Medical News Today is pleased to announce the launch of a new Back Pain channel. The section will include news on the causes of back pain, including trapped nerves, spinal trauma, inflammatory disease and more. Plus information on treatments, surgery and clinical trials. Medical News Today asks that any subscribers to the tailored Newsletter or Newsalert, who would like to receive the news from this new section in their e-mails, amend their preferences using the link provided in their last/next e-mail from Medical News Today (or use our feedback form if you would like assistance). Other channels that have been added recently and will also need to be updated in the e-mail subscriptions include: Asbestos / Mesothelioma Back Pain COPD Eczema / Psoriasis Lymphology/Lymphedema Medical Practice Management Melanoma / Skin Cancer Menopause Ovarian Cancer Tuberculosis Veterans / Ex-Servicemen To sign up for one of our free e-mails please fill in the form on the relevant page: Weekly Newsletter Daily Newsalert Every e-mail provides you with a link to unsubscribe or change your preferences if you wish to do so.
Researchers at UT Southwestern Medical Center have identified a protein that may help give Lyme disease its bite. The findings suggest that the bacterial protein, which aids in transporting the metal manganese, is essential for the bacterium that causes Lyme disease to become virulent. "We believe our findings provide a foundation for further defining metal homeostasis in this human pathogen and may lead to new strategies for thwarting Lyme disease, " said Dr. Michael Norgard, chairman of microbiology at UT Southwestern and senior author of a study now online and in an upcoming issue of the Proceedings of the National Academy of Sciences. Lyme disease, discovered in 1977, is the most prevalent tick-borne infection in the U.S. Borrelia burgdorfei, the bacterium that causes Lyme disease, lives in infected mammals and in the midgut of ticks.

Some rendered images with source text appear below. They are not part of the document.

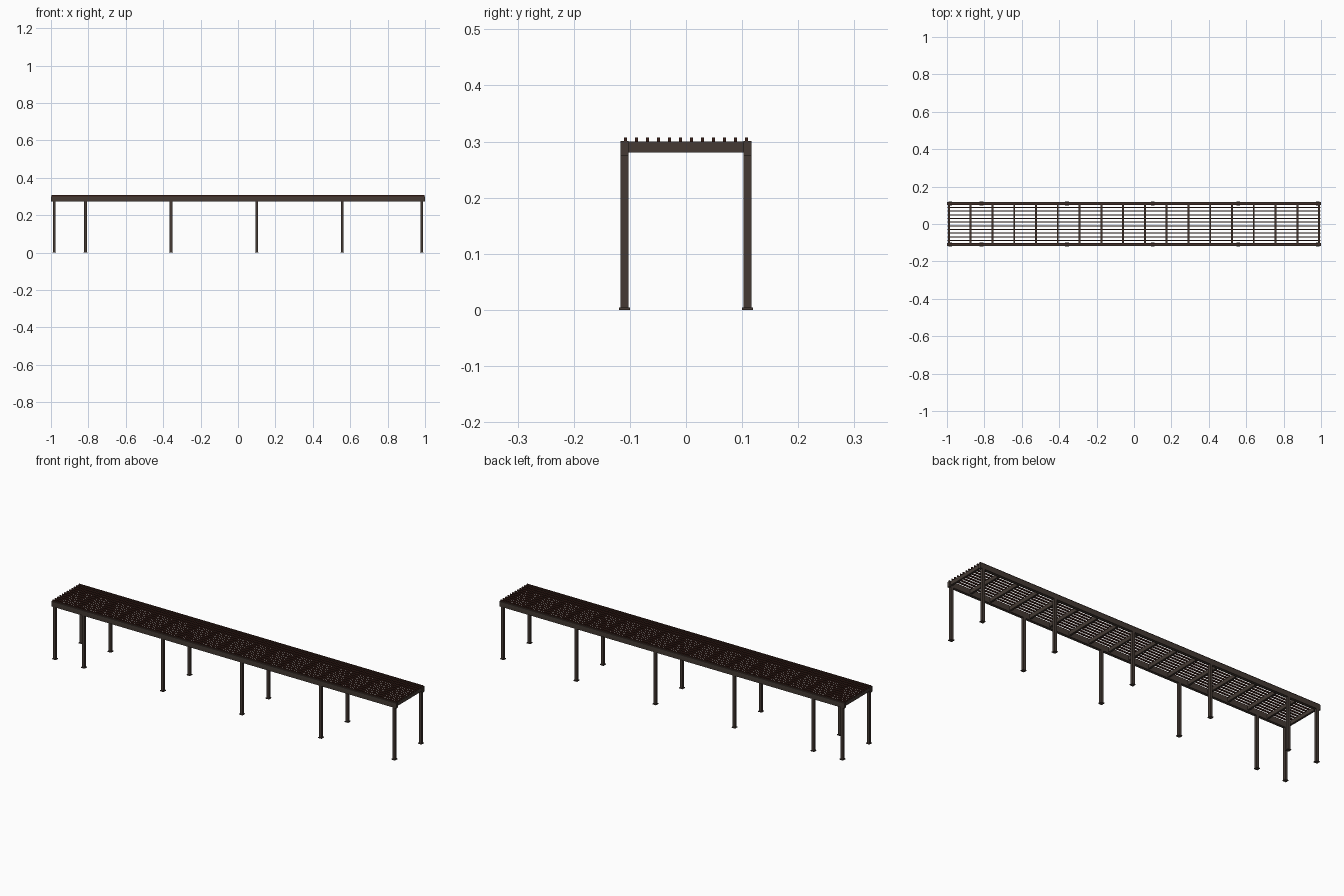
import bpy

if "Cube" in bpy.data.objects:
    bpy.data.objects.remove(bpy.data.objects["Cube"])


def material(name, rgb):
    m = bpy.data.materials.new(name)
    m.diffuse_color = (*rgb, 1)
    m.use_nodes = True
    m.node_tree.nodes["Principled BSDF"].inputs["Base Color"].default_value = m.diffuse_color
    return m


frame_mat = material("dark grey brown", (0.058, 0.042, 0.034))
slat_mat = material("dark red brown", (0.045, 0.016, 0.011))


def box(name, x, y, z, mat):
    """Box from (min, max) ranges on each axis."""
    r = (x, y, z)
    bpy.ops.mesh.primitive_cube_add(size=1, location=[(a + b) / 2 for a, b in r])
    o = bpy.context.object
    o.name = name
    o.scale = [b - a for a, b in r]
    bpy.ops.object.transform_apply(location=False, rotation=False, scale=True)
    o.data.materials.append(mat)
    return o


def around(c, w):
    return (c - w / 2, c + w / 2)


RAIL_Y = 0.1095

for side, label in ((-1, "front"), (1, "back")):
    y = side * RAIL_Y
    # long side beam
    box(label + "_beam", (-1, 1), around(y, 0.0145), (0.274, 0.301), frame_mat)
    # posts with base plates
    for x in (-0.983, -0.815, -0.358, 0.1, 0.558, 0.983):
        box(label + "_post", around(x, 0.0145), around(y, 0.0145), (0, 0.275), frame_mat)
        box(label + "_base_plate", around(x, 0.02), around(y, 0.02), (0, 0.004), frame_mat)

# cross beams between the side beams
for i in range(18):
    x = -0.99 + i * 1.98 / 17
    box("cross_beam", around(x, 0.01), (-0.103, 0.103), (0.28, 0.3), frame_mat)

# long roof slats
for i in range(12):
    y = -0.108 + i * 0.216 / 11
    box("roof_slat", (-0.998, 0.998), around(y, 0.0055), (0.2995, 0.307), slat_mat)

Medical News Today is pleased to announce the launch of a new Fibromyalgia channel. The section will include news on the chronic condition characterized by widespread muscle, tendon and ligament pain, extreme sensitivity to touch and fatigue. The condition is most prevalent amongst women between 35 and 60 years of age although it also affects men and other age groups. Medical News Today asks that any subscribers to the tailored Newsletter or Newsalert, who would like to receive the news from this new section in their e-mails, amend their preferences using the link provided in their last/next e-mail from Medical News Today (or use our feedback form if you would like assistance). Other channels that have been added recently and will also need to be updated in the e-mail subscriptions include: Asbestos / Mesothelioma Back Pain COPD Eczema / Psoriasis Lymphology/Lymphedema Medical Practice Management Melanoma / Skin Cancer Menopause Ovarian Cancer Palliative Care / Hospice Care Tuberculosis Vascular Veterans / Ex-Servicemen If you have a suggestion for another new channel you would like to see on our site please fill in the form at the bottom of our Contact Us page.
First Image Using Cryo-Electron Tomography Of The Pathogens Causing Borreliosis New Features Of Various Pathogen Types Identified

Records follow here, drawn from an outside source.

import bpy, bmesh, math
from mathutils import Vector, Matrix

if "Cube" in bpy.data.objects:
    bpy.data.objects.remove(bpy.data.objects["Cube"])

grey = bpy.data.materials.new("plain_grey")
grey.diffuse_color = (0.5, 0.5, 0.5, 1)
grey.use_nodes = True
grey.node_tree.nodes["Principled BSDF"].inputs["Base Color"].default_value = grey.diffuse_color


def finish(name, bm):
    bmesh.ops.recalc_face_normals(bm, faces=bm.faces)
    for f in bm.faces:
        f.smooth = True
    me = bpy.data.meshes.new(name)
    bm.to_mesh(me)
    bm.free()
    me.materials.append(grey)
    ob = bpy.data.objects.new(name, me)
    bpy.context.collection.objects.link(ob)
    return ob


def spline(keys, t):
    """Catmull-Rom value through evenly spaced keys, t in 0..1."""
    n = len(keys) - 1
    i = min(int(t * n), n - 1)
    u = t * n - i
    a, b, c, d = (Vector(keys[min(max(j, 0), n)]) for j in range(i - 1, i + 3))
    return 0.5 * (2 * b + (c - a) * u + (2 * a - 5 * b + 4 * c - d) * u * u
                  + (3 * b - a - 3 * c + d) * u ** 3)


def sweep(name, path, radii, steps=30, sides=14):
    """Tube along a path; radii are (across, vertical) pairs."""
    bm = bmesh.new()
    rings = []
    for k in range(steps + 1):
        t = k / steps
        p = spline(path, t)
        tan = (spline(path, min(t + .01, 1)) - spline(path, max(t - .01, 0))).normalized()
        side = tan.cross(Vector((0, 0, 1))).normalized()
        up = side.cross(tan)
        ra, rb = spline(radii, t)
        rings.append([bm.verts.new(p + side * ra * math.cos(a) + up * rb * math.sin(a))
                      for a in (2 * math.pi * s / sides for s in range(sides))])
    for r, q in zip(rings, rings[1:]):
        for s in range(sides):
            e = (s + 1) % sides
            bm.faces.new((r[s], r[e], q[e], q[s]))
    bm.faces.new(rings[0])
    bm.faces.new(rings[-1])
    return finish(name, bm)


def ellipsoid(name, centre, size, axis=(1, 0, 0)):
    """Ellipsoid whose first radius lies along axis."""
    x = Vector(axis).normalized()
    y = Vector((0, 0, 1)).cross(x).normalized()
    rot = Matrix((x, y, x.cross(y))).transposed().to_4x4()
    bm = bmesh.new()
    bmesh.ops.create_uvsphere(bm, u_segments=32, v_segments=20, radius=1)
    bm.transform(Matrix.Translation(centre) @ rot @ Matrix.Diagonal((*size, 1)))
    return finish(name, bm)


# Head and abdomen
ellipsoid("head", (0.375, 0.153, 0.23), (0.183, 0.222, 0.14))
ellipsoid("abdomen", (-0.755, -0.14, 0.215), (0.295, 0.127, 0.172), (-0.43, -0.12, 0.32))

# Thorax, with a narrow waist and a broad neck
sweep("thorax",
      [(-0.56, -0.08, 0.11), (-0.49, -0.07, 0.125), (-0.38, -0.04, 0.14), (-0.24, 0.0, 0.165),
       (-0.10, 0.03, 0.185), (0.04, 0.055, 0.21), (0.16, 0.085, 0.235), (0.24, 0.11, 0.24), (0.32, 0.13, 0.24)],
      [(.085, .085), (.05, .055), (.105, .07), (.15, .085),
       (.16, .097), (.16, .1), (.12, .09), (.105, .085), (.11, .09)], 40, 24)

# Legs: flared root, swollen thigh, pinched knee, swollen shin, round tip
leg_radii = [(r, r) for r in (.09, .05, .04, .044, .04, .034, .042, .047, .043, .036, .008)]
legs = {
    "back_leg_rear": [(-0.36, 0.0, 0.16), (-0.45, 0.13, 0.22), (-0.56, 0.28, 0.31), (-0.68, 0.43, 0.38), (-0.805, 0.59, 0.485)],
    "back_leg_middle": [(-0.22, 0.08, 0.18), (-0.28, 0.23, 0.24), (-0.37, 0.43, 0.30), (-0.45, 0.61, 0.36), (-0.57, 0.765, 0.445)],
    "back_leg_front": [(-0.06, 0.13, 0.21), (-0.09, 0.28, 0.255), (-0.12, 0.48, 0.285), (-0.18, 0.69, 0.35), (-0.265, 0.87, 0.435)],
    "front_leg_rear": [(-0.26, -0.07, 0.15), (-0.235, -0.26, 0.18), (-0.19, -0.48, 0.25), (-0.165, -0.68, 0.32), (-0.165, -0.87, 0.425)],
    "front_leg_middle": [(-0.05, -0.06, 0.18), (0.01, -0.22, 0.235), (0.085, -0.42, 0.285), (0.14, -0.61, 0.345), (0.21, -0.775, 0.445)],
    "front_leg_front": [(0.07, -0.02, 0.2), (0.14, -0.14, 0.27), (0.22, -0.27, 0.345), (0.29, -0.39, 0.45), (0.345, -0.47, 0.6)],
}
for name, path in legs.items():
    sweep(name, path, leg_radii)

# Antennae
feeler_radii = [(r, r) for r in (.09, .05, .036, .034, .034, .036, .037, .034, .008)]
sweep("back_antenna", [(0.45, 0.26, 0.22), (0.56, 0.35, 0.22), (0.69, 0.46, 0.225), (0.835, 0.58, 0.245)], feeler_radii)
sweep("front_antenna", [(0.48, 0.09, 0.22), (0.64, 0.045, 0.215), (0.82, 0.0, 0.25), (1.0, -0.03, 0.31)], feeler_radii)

Tiny details in three dimensions They are borne by ticks and can cause acute and chronic symptoms in joints, muscles and the nervous system - the bacteria that cause Lyme borreliosis, which 80, 000 people in Germany contract every year. Heidelberg researchers have now succeeded in identifying their structure more accurately. Using a cryo-tomography microscope, the previously unknown detailed structure of the spirochete bacteria can be shown in three dimensions. One finding - that borrelia types in North America more often affect the joints and in Europe the skin and nervous system as well - seems to stem from the characteristics of their motility system. The research group headed by Professor Reinhard Wallich, Institute of Immunology, and Dr. Friedrich Frischknecht, Department of Parasitology at the Hygiene Institute of Heidelberg University Hospital has published its findings in cooperation with colleagues from Munich and Freiburg in "Molecular Microbiology".
For Tara Campbell, the onset of her fibromyalgia began slowly with repeated sore throats, fevers and fatigue. By the time she was diagnosed, a year later, she had become so debilitated by flulike symptoms and exhaustion that she often couldn't get off the couch all day. "Fall, a year ago, I hit my very, very worst, " said Campbell, 39, of Walnut Creek, Calif. "I felt overall pain to the point that even when my children or husband just touched me it hurt." Campbell's symptoms still linger, but since taking part in a Stanford University School of Medicine clinical trial in the spring of 2008, she's improved enough that she's gone back to working again as an interior decorator and even headed up the fundraising auction at her daughters' school. "I am really, really good, " Campbell said.